Fire Marshal Safety Guidelines

You can help by noticing the following common fire risks and bringing them to your co-workers' attention or to the attention of the Health & Safety Office. We've included explanations for why these seemingly innocuous practices can be a fire risk.

  1. Fire Extinguishers: They need to be inspected monthly. I will take care of this, but if you notice a fire extinguisher on your floor that is damaged, is missing the pin that locks it while not in use, or has a gauge needle pointing to red rather than green, let me know. When a fire strikes, we want these tools to be effective!

  2. Extension Cords: If you see one in use, please remove it. Extension cords are not a safe substitute for a surge protector or an additional electrical outlet. If we need more outlets, we need to put in work orders to have them installed. Extension cords cannot tolerate numerous electronic devices and the brown and white ones are essentially useless for this. They get overloaded and fry, starting fires. Extension Cords must be replaced with surge protectors.

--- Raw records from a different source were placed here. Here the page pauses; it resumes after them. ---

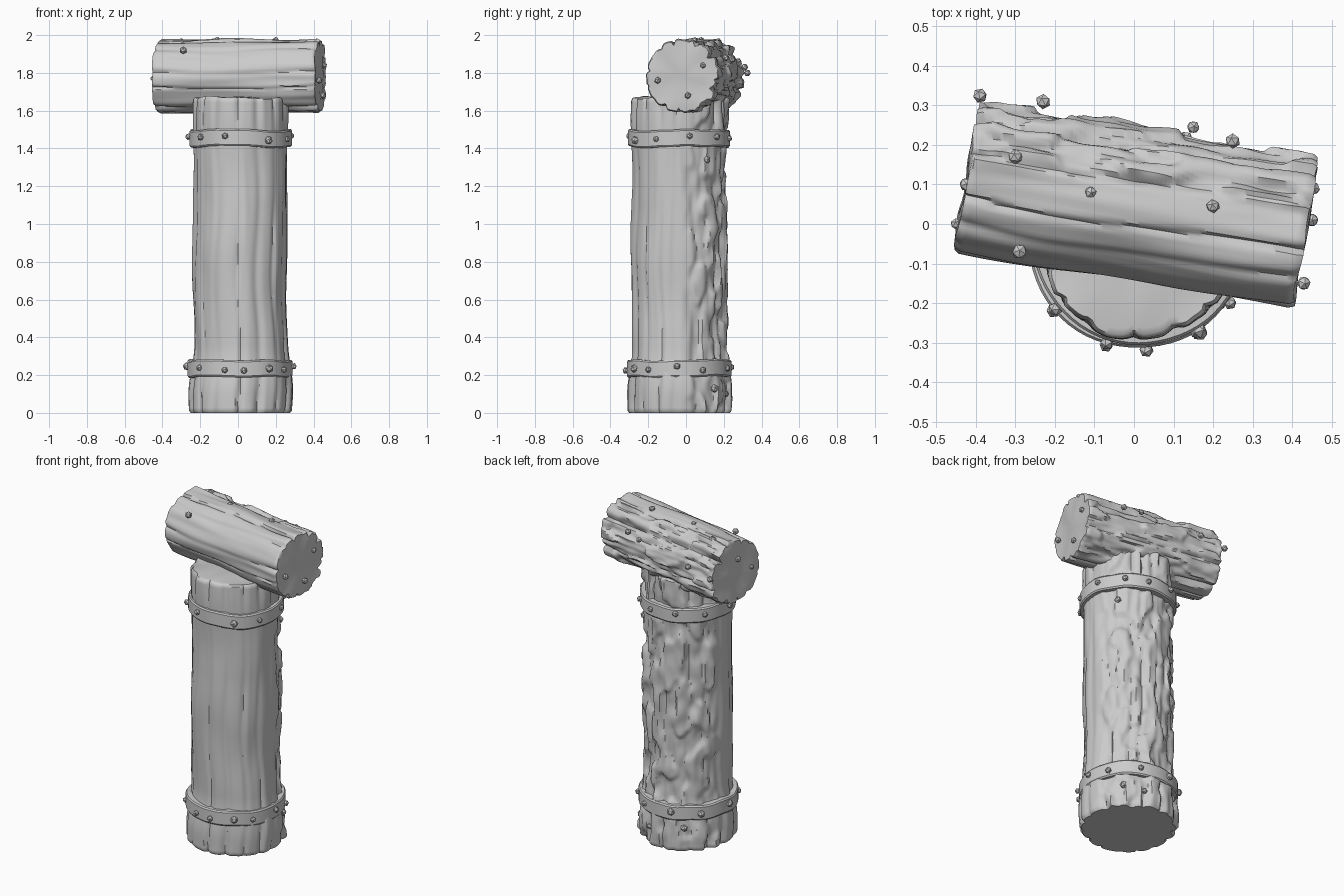
import bpy, bmesh, math, random
from math import sin, cos, pi, radians
from mathutils import Matrix, Vector, noise

if "Cube" in bpy.data.objects:
    bpy.data.objects.remove(bpy.data.objects["Cube"])

random.seed(4)
grey = bpy.data.materials.new("weathered grey")
grey.use_nodes = True
colour = (0.6, 0.6, 0.6, 1)
grey.diffuse_color = colour
grey.node_tree.nodes["Principled BSDF"].inputs["Base Color"].default_value = colour


def finish(name, bm, matrix, angle=40):
    bmesh.ops.recalc_face_normals(bm, faces=bm.faces)
    mesh = bpy.data.meshes.new(name)
    bm.to_mesh(mesh)
    bm.free()
    mesh.materials.append(grey)
    obj = bpy.data.objects.new(name, mesh)
    bpy.context.collection.objects.link(obj)
    obj.matrix_world = matrix
    bpy.ops.object.select_all(action='DESELECT')
    obj.select_set(True)
    bpy.context.view_layer.objects.active = obj
    bpy.ops.object.shade_smooth_by_angle(angle=radians(angle))
    return obj


def bridge(bm, loops, closed=False):
    pairs = list(zip(loops, loops[1:]))
    if closed:
        pairs.append((loops[-1], loops[0]))
    for lo, hi in pairs:
        for i in range(len(lo)):
            j = (i + 1) % len(lo)
            bm.faces.new((lo[i], lo[j], hi[j], hi[i]))


def smooth(x):
    x = min(max(x, 0), 1)
    return x * x * (3 - 2 * x)


def bark(a, z, length, seed, grooves, rough):
    """Depth of the bark at an angle and a height: grooves, waves and pits."""
    p = Vector((cos(a), sin(a), z * 2 + seed))
    near_end = smooth(1 - min(z, length - z) / 0.25)
    wander = 0.1 * noise.noise(Vector((z * 2.5, seed, a * 0.3)))
    d = 0.010 * noise.noise(Vector((p.x * 1.3, p.y * 1.3, z * 3 + seed)))
    d += 0.007 * noise.noise(Vector((p.x * 5, p.y * 5, z * 2.2 + seed)))
    for angle, depth, width in grooves:
        off = (a - angle + wander + pi) % (2 * pi) - pi
        fade = 0.45 + 0.55 * near_end + 0.5 * noise.noise(Vector((angle * 5, z * 2, seed)))
        d -= depth * max(fade, 0.1) * math.exp(-(off / width) ** 2)
    # flaking bark on the back
    side = smooth((sin(a) - 0.05) / 0.4) * rough
    flake = noise.noise(Vector((p.x * 3.5, p.y * 3.5, z * 6 + seed)))
    chip = noise.noise(Vector((p.x * 7, p.y * 7, z * 10 + seed)))
    return d + side * (0.018 * smooth(flake * 5 + 0.6) - 0.012 + 0.011 * chip)


def log(name, matrix, length, radius, seed, grooves, rough=1, segs=120, rings=110,
        flat_base=False):
    bm = bmesh.new()
    edge = 0.012
    # (height, scale) pairs: bottom cap, trunk, top cap
    caps = [0.12, 0.4, 0.7, 0.9, 0.965]
    trunk = [edge + (length - 2 * edge) * i / rings for i in range(rings + 1)]
    profile = [(0, s) for s in caps] + [(z, 1) for z in trunk]
    profile += [(length, s) for s in reversed(caps)]
    loops = []
    for z, s in profile:
        loop = []
        for i in range(segs):
            a = 2 * pi * i / segs
            r = s * (radius(z) + bark(a, z, length, seed, grooves, rough))
            h = z
            if s < 1 and not (flat_base and z == 0):
                bump = noise.noise(Vector((r * cos(a) * 9, r * sin(a) * 9, z + seed)))
                h += 0.012 * bump * (1 if z else -1)
            loop.append(bm.verts.new((r * cos(a), r * sin(a), h)))
        loops.append(loop)
    bridge(bm, loops)
    bm.faces.new(loops[0])
    bm.faces.new(loops[-1])
    return finish(name, bm, matrix, 45)


def random_grooves(count, depth):
    return [(2 * pi * (i + random.uniform(-0.28, 0.28)) / count,
             depth * random.uniform(0.5, 1.3), random.uniform(0.03, 0.08))
            for i in range(count)]


# upright post, slightly flared at the foot
def post_radius(z):
    return 0.25 + 0.023 * smooth((0.35 - z) / 0.25) + 0.003 * sin(z * 9)


post_matrix = Matrix.Translation((0.012, -0.038, 0))
log("post", post_matrix, 1.67, post_radius, 3.7, random_grooves(15, 0.02),
    flat_base=True)

# log lying across the post, turned a little
beam_matrix = (Matrix.Translation((0.006, 0.052, 1.783))
               @ Matrix.Rotation(radians(-9.7), 4, 'Z')
               @ Matrix.Rotation(pi / 2, 4, 'Y')
               @ Matrix.Translation((0, 0, -0.435)))
beam_grooves = random_grooves(11, 0.016) + [(radians(128), 0.035, 0.07)]
log("cross_log", beam_matrix, 0.87, lambda z: 0.195, 11.3, beam_grooves, rings=80)


# bands around the post
def band(name, z, radius):
    bm = bmesh.new()
    half = 0.045
    section = [(-0.03, -half), (0.008, -half), (0.014, -half + 0.008),
               (0.014, half - 0.008), (0.008, half), (-0.03, half)]
    loops = []
    for i in range(64):
        a = 2 * pi * i / 64
        p = Vector((cos(a) * 1.5, sin(a) * 1.5, z * 3))
        dr, dz = 0.006 * noise.noise(p), 0.012 * noise.noise(p * 1.3)
        loops.append([bm.verts.new(((radius + r + dr) * cos(a),
                                    (radius + r + dr) * sin(a), z + h + dz))
                      for r, h in section])
    bridge(bm, loops, closed=True)
    finish(name, bm, post_matrix, 30)


def studs(name, points, matrix, size):
    bm = bmesh.new()
    for p in points:
        turn = Matrix.Rotation(random.uniform(0, pi), 4, Vector((1, 2, 3)))
        bmesh.ops.create_icosphere(bm, subdivisions=1,
                                   radius=size * random.uniform(0.85, 1.15),
                                   matrix=Matrix.Translation(p) @ turn)
    finish(name, bm, matrix, 25)


upper = [220, 253, 303, 334, 12, 47, 75, 110, 145, 183]
lower = [220, 253, 274, 303, 325, 358, 27, 65, 105, 140, 180]
for name, z, radius, angles in (("upper", 1.455, 0.257, upper),
                                ("lower", 0.235, 0.264, lower)):
    band(name + "_band", z, radius)
    spots = [Vector(((radius + 0.018) * cos(radians(a)), (radius + 0.018) * sin(radians(a)),
                     z + random.uniform(-0.012, 0.012))) for a in angles]
    studs(name + "_band_studs", spots, post_matrix, 0.02)

# knots on the cross log and small ones low on the back of the post
studs("log_knots", [(-0.3, 0.17, 1.965), (0.2, 0.045, 1.973), (-0.11, 0.08, 1.975),
                    (-0.29, -0.07, 1.92), (0.15, 0.245, 1.87), (0.25, 0.21, 1.88),
                    (-0.23, 0.31, 1.83), (-0.39, 0.325, 1.8)], Matrix(), 0.018)
studs("log_end_knots", [(-0.45, 0, 1.77), (-0.425, 0.1, 1.85), (0.43, -0.15, 1.76),
                        (0.455, 0.09, 1.84), (0.45, 0.01, 1.68)], Matrix(), 0.016)
studs("post_knots", [(0.2, 0.15, 0.13), (0.1, 0.21, 0.1), (0.21, 0.11, 1.34),
                     (-0.12, 0.19, 0.14)], Matrix(), 0.02)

  3. Misuse of Surge Protectors and Power Strips: If you are using a power strip or surge protector, the device must be plugged directly into an outlet and the electronic device must be plugged directly into the power strip/surge protector. Do not use two power strips OR an extension cord and a power strip to make up the distance to an outlet on the other side of your office. Put in a work order for a new outlet. Again, these devices get overloaded by the electrical current and start smoking, leading to a fire. A power strip will not protect your equipment if a surge occurs in the electrical line, but a surge protector will. Get a surge protector.

  4. Storing Things up to the Ceiling: Don't do it. Fire code requires a 24-inch clearance for all rooms. If there are sprinklers in your workspace, then you must leave 18 inches from the bottom of the sprinkler head. This allows the sprinklers to do their jobs by wetting down the stored material so that it does not catch fire. If the sprinkler head is blocked, it cannot spray the room effectively with water. Anything above the sprinkler head, will be at risk. The sprinklers help keep fire from eating into the ceiling to the floor above.

  5. Blocked Emergency Exits and Corridors: Keep emergency exits and corridors free of chairs, filing cabinets, small tables and rugs that could cause people to trip. In the event of fire, this is your way to safety. Fires can kill power to the building. During a blaze, the corridor could be smoky and dark. Anything in your way, could cause injury and slow the evacuation of the building and your path to safety!

  6. Electrical Panels: Most of these will be located in mechanical or custodial closets that the majority of you won't have access to, however, if you do, electrical panels need three feet of clearance on all sides and in front so that they can be easily accessed in case of a fire and electricity can be shut off to various parts of the floor or building.

  7. Door Stops: No wooden door chocks allowed. The door serves to protect you in a fire. Some offer more protection than others. Doors with a fire rating will indicate how long they are expected to hold up in a fire. If the door is open, it has a fire rating of zero minutes and offers no protection! Wooden door chocks damage doors as well. If you need to have a door open for air circulation and to stay cool, then use a rubber chock. But remove the chock any time you leave the room.

  8. Malfunctioning Exit Lights, Missing Switch Plates and Outlet Covers: If you notice any of these problems, please put in a work order and notify me. Each of these devices help reduce the risk of fire and injury.